by Mayumi Azuma
Rating: Teen (13+)
The fifth volume of Mayumi Azuma’s Erementar Gerade finished off the fight club story and expands upon the background and personalities Rasati and Lilea, a Pleasure and Edel Raid duo that was introduced at the beginning of the arc. From there the ever growing group begins their journey across the sea. In the sixth volume the group continues their journey across the ocean and crosses swords with the mysterious Greyarts!
With these two volumes we see the relationship between Edel Raids and their Pleasures shift a little bit. Up until volume five the Edel Raid/Pleasure relationships have generally been Male/Female. While there was a brief encounter with a Female/Female team, it’s only with these volumes that we get a real introduction and look at a same sex Edel Raid/Pleasure duo. Rasati and Lilea’s relationship shifts the idea of love and closeness from one of friendship, romance and exploitation to one of familial love and care instead. Given that up until now there was a strong underlying theme of men exploiting women for their own needs versus genuine love and friendship it’s interesting to see this permutation show up. The end of volume six features a return to the underlying theme of exploitation and abuse as we see an antagonist being punished in a way that’s more than a little evocative of sexual abuse. It’s actually a rather disturbing scene and stands out in stark contrast to everything else that’s been going on in the series so far. In fact the entire second half of volume six takes a surprisingly dark and disturbing tone. As for the cast, Cou continues to be slightly obnoxious and hot headed though he’s slowly beginning to calm down a bit. Unfortunately it’s not enough to really make him likable and I still find myself far more interested in the Arc Aile group and Rasati and Lilea.
Mayumi Azuma’s art continues to improve though I’m still not in love with it. It’s certainly serviceable and the action scenes are getting significantly easier to follow, but the designs still feel a tad too generic with few standing out or really capturing the imagination. Greyarts, for example, just kind of blends into the background as someone who’s supposed to be slick and stylish and cool looking but is ultimately forgettable. It’s a hard thing to really define. The best comparison I can come up with is the differences between Street Fighter and King of Fighters character designs. While the King of Fighters characters often look cool, modern and very hip and stylish they don’t quite capture the imagination or break into that iconic territory that make the Street Fighter character designs so memorable. I think a lot of it has to do with the designs conveying something of the characters personalities and when you dress an entire cast like they just walked out of an upscale, high fashion boutique they generally won’t convey much. Rasati, so far, is the stand out for the series in my opinion. Her design is interesting, not overly complex, and it conveys quite a bit about her character and who she is as a person.

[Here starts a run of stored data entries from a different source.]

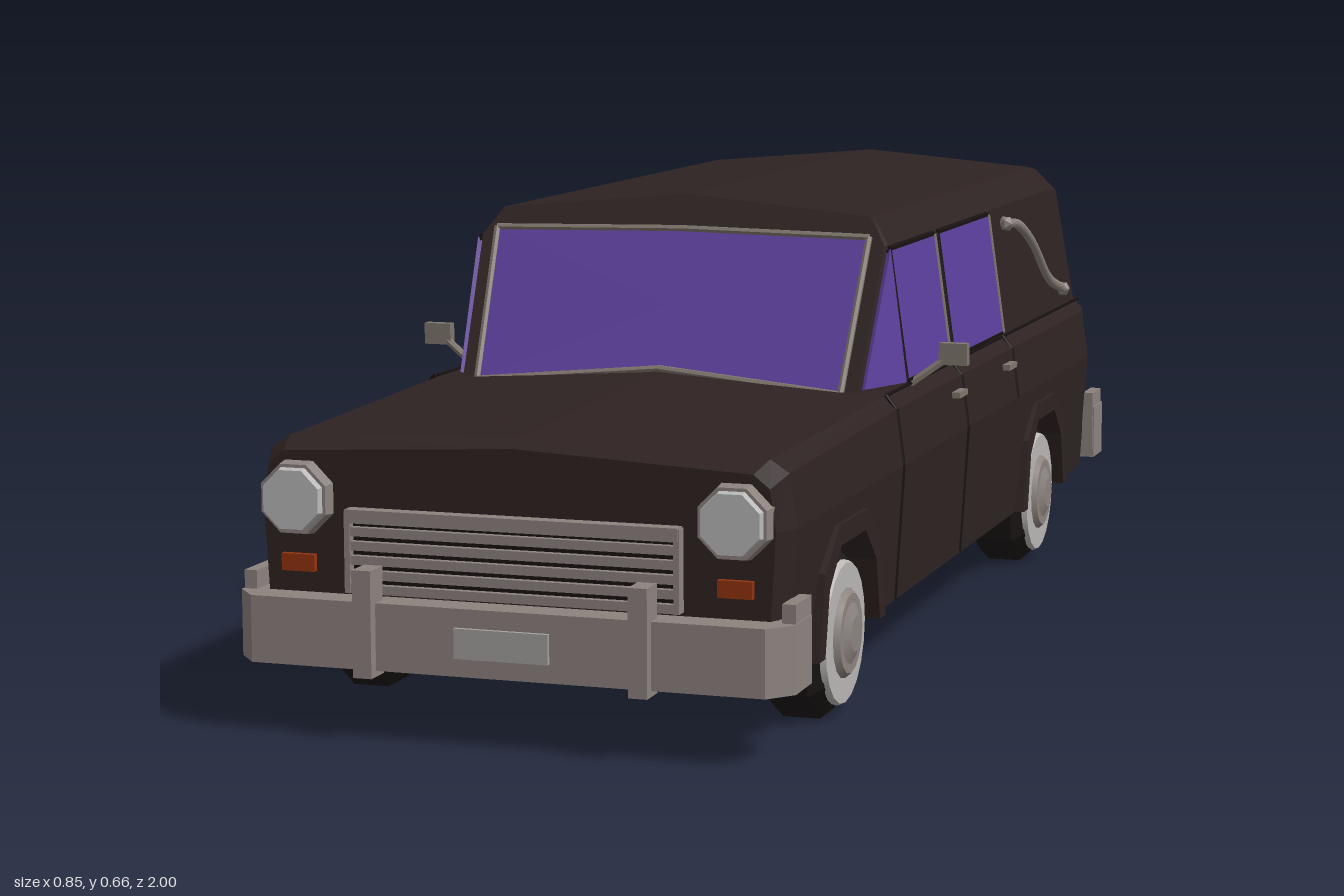
import * as THREE from 'three';

const mat = (name, color) => Object.assign(new THREE.MeshStandardMaterial({ color }), { name });
const V = (x, y, z) => new THREE.Vector3(x, y, z);

export function createModel() {
  const car = new THREE.Group();
  car.name = 'hearse';
  const paint = mat('darkBrownPaint', 0x2e2322), seamMat = mat('seamBlack', 0x171211);
  const glass = mat('purpleGlass', 0x5d3f9c), chrome = mat('chrome', 0x8c837f);
  const trim = mat('windowTrim', 0x80776f), rubber = mat('rubber', 0x1c1716);
  const white = mat('whitewall', 0xb9b6b4), lens = mat('headlightLens', 0xbababa);
  const amber = mat('lampOrange', 0x93330f), plateMat = mat('plateGrey', 0xa5a2a0);

  const add = (name, geo, material, x = 0, y = 0, z = 0) => {
    const m = new THREE.Mesh(geo, material);
    m.name = name;
    m.position.set(x, y, z);
    car.add(m);
    return m;
  };
  const flat = (g) => {
    const n = g.index ? g.toNonIndexed() : g;
    n.computeVertexNormals();
    return n;
  };
  const box = (name, w, h, d, material, x, y, z) => add(name, new THREE.BoxGeometry(w, h, d), material, x, y, z);

  // Closed solid through a row of rings, faces turned outward
  const loft = (rings) => {
    const tris = [], n = rings[0].length;
    for (let i = 0; i < rings.length - 1; i++) for (let j = 0; j < n; j++) {
      const k = (j + 1) % n, a = rings[i][j], b = rings[i][k], c = rings[i + 1][k], d = rings[i + 1][j];
      tris.push([a, b, c], [a, c, d]);
    }
    for (const [ring, flip] of [[rings[0], true], [rings[rings.length - 1], false]]) {
      const mid = ring.reduce((s, p) => s.add(p), V(0, 0, 0)).divideScalar(n);
      ring.forEach((p, j) => {
        const q = ring[(j + 1) % n];
        tris.push(flip ? [mid, q, p] : [mid, p, q]);
      });
    }
    const origin = rings[0][0];
    const volume = tris.reduce((s, [a, b, c]) => s + a.clone().sub(origin).dot(b.clone().sub(origin).cross(c.clone().sub(origin))), 0);
    const pts = tris.flatMap(([a, b, c]) => (volume < 0 ? [a, c, b] : [a, b, c]));
    return flat(new THREE.BufferGeometry().setFromPoints(pts));
  };
  // Half section [x, y, z] from the outer bottom to the centre top, mirrored into a ring
  const ring = (half) => [...half.map((p) => V(...p)), ...half.slice(0, -1).reverse().map(([x, y, z]) => V(-x, y, z))];
  const at = (z, half) => ring(half.map(([x, y]) => [x, y, z]));
  // Thin plate on a flat outline
  const plate = (name, pts, material, t = 0.004) => {
    const n = pts[1].clone().sub(pts[0]).cross(pts[2].clone().sub(pts[0])).normalize().multiplyScalar(t);
    return add(name, loft([pts.map((p) => p.clone().sub(n)), pts.map((p) => p.clone().add(n))]), material);
  };
  const bar = (name, a, b, r, material) => {
    const d = b.clone().sub(a), m = add(name, flat(new THREE.CylinderGeometry(r, r, d.length(), 6)), material);
    m.position.copy(a).addScaledVector(d, 0.5);
    m.quaternion.setFromUnitVectors(V(0, 1, 0), d.normalize());
    return m;
  };
  const outline = (name, pts, r, material) => pts.forEach((p, i) => bar(name, p, pts[(i + 1) % pts.length], r, material));

  // Lower body: side profile with wheel arches, widened with height
  const axles = [-0.53, 0.655];
  const side = new THREE.Shape();
  side.moveTo(-0.88, 0.11);
  for (const a of axles)
    for (const [dz, y] of [[-0.135, 0.11], [-0.115, 0.2], [-0.06, 0.25], [0.06, 0.25], [0.115, 0.2], [0.135, 0.11]]) side.lineTo(a + dz, y);
  side.lineTo(0.9, 0.11);
  side.lineTo(0.9, 0.305);
  side.lineTo(-0.88, 0.305);
  const lower = new THREE.ExtrudeGeometry(side, { depth: 1, bevelEnabled: false });
  lower.translate(0, 0, -0.5).rotateY(-Math.PI / 2);
  const pos = lower.attributes.position;
  for (let i = 0; i < pos.count; i++) pos.setX(i, Math.sign(pos.getX(i)) * (0.36 + (pos.getY(i) - 0.11) * 0.0615));
  add('lowerBody', flat(lower), paint);
  box('floorCore', 0.5, 0.18, 1.7, paint, 0, 0.202, 0);
  const sill = [[0.36, 0.11], [0.372, 0.305], [0, 0.305]];
  add('nose', loft([at(0.9, sill), at(0.94, [[0.345, 0.125], [0.355, 0.305], [0, 0.305]])]), paint);
  add('tail', loft([at(-0.88, sill), at(-0.93, [[0.347, 0.12], [0.358, 0.305], [0, 0.305]])]), paint);

  // Shoulders and bonnet
  add('upperBody', loft([
    at(0.94, [[0.355, 0.305], [0.347, 0.36], [0.325, 0.378], [0, 0.395]]),
    at(0.9, [[0.372, 0.305], [0.361, 0.375], [0.335, 0.392], [0, 0.406]]),
    at(0.37, [[0.372, 0.305], [0.361, 0.385], [0.342, 0.402], [0, 0.422]]),
    at(-0.88, [[0.372, 0.305], [0.361, 0.385], [0.345, 0.402], [0, 0.41]]),
    at(-0.93, [[0.358, 0.305], [0.35, 0.385], [0.335, 0.402], [0, 0.41]]),
  ]), paint);

  // Cabin and roof
  const screenZ = (y) => 0.375 - (y - 0.4) * 0.52;
  const cabin = [[0.345, 0.395], [0.315, 0.605], [0.285, 0.645], [0, 0.67]];
  add('cabin', loft([
    ring([[0.302, 0.395], [0.311, 0.605], [0.284, 0.645], [0, 0.67]].map(([x, y]) => [x, y, screenZ(y)])),
    ring([[0.345, 0.395, 0.265], [0.315, 0.605, 0.26], [0.285, 0.645, 0.235], [0, 0.67, 0.22]]),
    at(-0.78, cabin),
    at(-0.88, [[0.343, 0.395], [0.31, 0.598], [0.275, 0.633], [0, 0.656]]),
    at(-0.93, [[0.335, 0.395], [0.3, 0.59], [0.262, 0.615], [0, 0.635]]),
  ]), paint);

  // Windscreen
  const screen = [[-0.278, 0.4], [0, 0.425], [0.278, 0.4], [0.288, 0.615], [0, 0.62], [-0.288, 0.615]].map(([x, y]) => V(x, y, screenZ(y)));
  plate('windscreen', screen, glass);
  outline('windscreenFrame', screen.map((p) => p.clone().add(V(0, 0.002, 0.004))), 0.005, trim);

  // Tailgate window, plate and handle
  const rear = [[-0.24, 0.445], [0.24, 0.445], [0.225, 0.55], [-0.225, 0.55]].map(([x, y]) => V(x, y, -0.931));
  plate('rearWindow', rear, glass);
  outline('rearWindowFrame', rear, 0.005, seamMat);
  box('tailgateHandle', 0.055, 0.012, 0.014, trim, -0.2, 0.385, -0.937);
  outline('tailgateSeam', [V(-0.28, 0.23, -0.93), V(0.28, 0.23, -0.93), V(0.275, 0.4, -0.93), V(-0.275, 0.4, -0.93)], 0.0025, seamMat);

  for (const s of [1, -1]) {
    // Side windows
    const wall = (z, y, out = 0) => V(s * (0.345 - (y - 0.395) * 0.143 + out), y, z);
    for (const [z0, z1] of [[0.262, 0.012], [-0.015, -0.335]]) {
      const w = [wall(z0, 0.41), wall(z1, 0.41), wall(z1, 0.6), wall(z0, 0.6)];
      plate('sideWindow', w, glass);
      outline('sideWindowFrame', w, 0.005, seamMat);
      bar('windowEdge', wall(z1, 0.41, 0.003), wall(z1, 0.6, 0.003), 0.004, trim);
    }
    plate('quarterWindow', [V(s * 0.306, 0.408, 0.364), V(s * 0.343, 0.408, 0.27), V(s * 0.316, 0.6, 0.264)], glass, 0.0045);
    bar('beltSeam', wall(0.37, 0.403), wall(-0.92, 0.403), 0.003, seamMat);

    // Door seams and handles
    for (const z of [0.38, 0, -0.335]) {
      const line = [[0.36, 0.112], [0.372, 0.305], [0.361, 0.385], [0.345, 0.405]].map(([x, y]) => V(s * x, y, z));
      for (let i = z < -0.3 ? 1 : 0; i < 3; i++) bar('doorSeam', line[i], line[i + 1], 0.003, seamMat);
    }
    for (const z of [0.045, -0.285]) box('doorHandle', 0.018, 0.009, 0.05, trim, s * 0.367, 0.363, z);

    // Curved ornament bar on the rear quarter
    const curve = new THREE.CatmullRomCurve3([[-0.43, 0.578], [-0.51, 0.57], [-0.6, 0.53], [-0.68, 0.465], [-0.78, 0.435]].map(([z, y]) => wall(z, y, 0.008)));
    add('ornamentBar', new THREE.TubeGeometry(curve, 16, 0.008, 6), chrome);
    for (const t of [0, 1]) {
      const p = curve.getPoint(t);
      add('ornamentEnd', flat(new THREE.IcosahedronGeometry(0.013, 0)), chrome, p.x, p.y, p.z);
    }

    // Mirror
    bar('mirrorArm', V(s * 0.34, 0.4, 0.235), V(s * 0.392, 0.438, 0.222), 0.006, trim);
    box('mirror', 0.042, 0.032, 0.016, trim, s * 0.404, 0.446, 0.22);

    // Headlight, indicator and tail lamp
    for (const [name, r, d, z, m] of [['headlightRim', 0.054, 0.03, 0.945, chrome], ['headlightLens', 0.046, 0.012, 0.963, lens]]) {
      const g = new THREE.CylinderGeometry(r * 0.92, r, d, 8).rotateY(Math.PI / 8).rotateX(Math.PI / 2);
      add(name, flat(g), m, s * 0.303, 0.317, z);
    }
    box('indicator', 0.047, 0.023, 0.012, amber, s * 0.303, 0.23, 0.943);
    box('tailLamp', 0.03, 0.09, 0.03, amber, s * 0.328, 0.315, -0.93);

    // Wheels and arch lips
    for (const z of axles) {
      const profile = [[0, -0.045], [0.1, -0.045], [0.118, -0.026], [0.118, 0.026], [0.1, 0.045], [0, 0.045]].map((p) => new THREE.Vector2(...p));
      const wheel = new THREE.Group();
      wheel.name = 'wheel';
      const parts = [
        ['tyre', flat(new THREE.LatheGeometry(profile, 10)), rubber, 0],
        ['whitewall', new THREE.CylinderGeometry(0.096, 0.1, 0.008, 20), white, 0.047],
        ['hubcap', new THREE.CylinderGeometry(0.055, 0.064, 0.01, 16), chrome, 0.054],
        ['hubCentre', new THREE.CylinderGeometry(0.025, 0.045, 0.008, 12), chrome, 0.062],
      ];
      for (const [name, g, m, y] of parts) {
        const mesh = new THREE.Mesh(g, m);
        mesh.name = name;
        mesh.position.y = y;
        wheel.add(mesh);
      }
      wheel.rotation.z = -s * Math.PI / 2;
      wheel.position.set(s * 0.315, 0.119, z);
      car.add(wheel);
      const lip = new THREE.Shape([[-0.165, 0.112], [-0.135, 0.225], [-0.07, 0.278], [0.07, 0.278], [0.135, 0.225], [0.165, 0.112],
        [0.135, 0.112], [0.115, 0.2], [0.06, 0.25], [-0.06, 0.25], [-0.115, 0.2], [-0.135, 0.112]].map((p) => new THREE.Vector2(...p)));
      const lipGeo = new THREE.ExtrudeGeometry(lip, { depth: 0.02, bevelEnabled: false }).translate(0, 0, -0.01).rotateY(-Math.PI / 2);
      add('archLip', lipGeo, paint, s * 0.367, 0, z);
    }
  }

  // Grille
  box('grilleBack', 0.46, 0.11, 0.01, seamMat, 0, 0.25, 0.941);
  box('grilleTop', 0.46, 0.018, 0.026, chrome, 0, 0.298, 0.948);
  for (let i = 0; i < 5; i++) box('grilleSlat', 0.45, 0.012, 0.018, chrome, 0, 0.277 - i * 0.019, 0.947);
  for (const s of [1, -1]) box('grilleEnd', 0.008, 0.11, 0.022, chrome, s * 0.228, 0.25, 0.947);

  // Bumpers: wrapped bar, side tabs, upright guards and a plate
  for (const [s, y, top] of [[1, 0.1, 0.235], [-1, 0.125, 0.265]]) {
    const u = [[-0.385, 0.88], [-0.385, 0.95], [-0.355, 0.985], [0.355, 0.985], [0.385, 0.95], [0.385, 0.88], [0.36, 0.88], [0.355, 0.93], [-0.355, 0.93], [-0.36, 0.88]];
    const shape = new THREE.Shape(u.map(([x, z]) => new THREE.Vector2(x, -s * z)));
    add('bumper', new THREE.ExtrudeGeometry(shape, { depth: 0.09, bevelEnabled: false }).rotateX(-Math.PI / 2), chrome, 0, y, 0);
    for (const m of [1, -1]) {
      box('bumperTab', 0.018, 0.1, 0.07, chrome, m * 0.374, y + 0.065, s * 0.91);
      box('bumperGuard', 0.026, top - y + 0.008, 0.04, chrome, m * 0.19, (top + y - 0.008) / 2, s * 0.98);
    }
    box('numberPlate', 0.13, 0.04, 0.008, plateMat, 0, y + 0.045, s * 0.987);
  }
  return car;
}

The series is.. interesting. The dark and slightly disturbing twists and turns of these two volumes really has me wondering what the hell’s going on. It’s just such a strong shift in the tone of the series that it’s really taken me by surprise. I’d be lying if I said I wasn’t a little curious to see how some of it plays out though.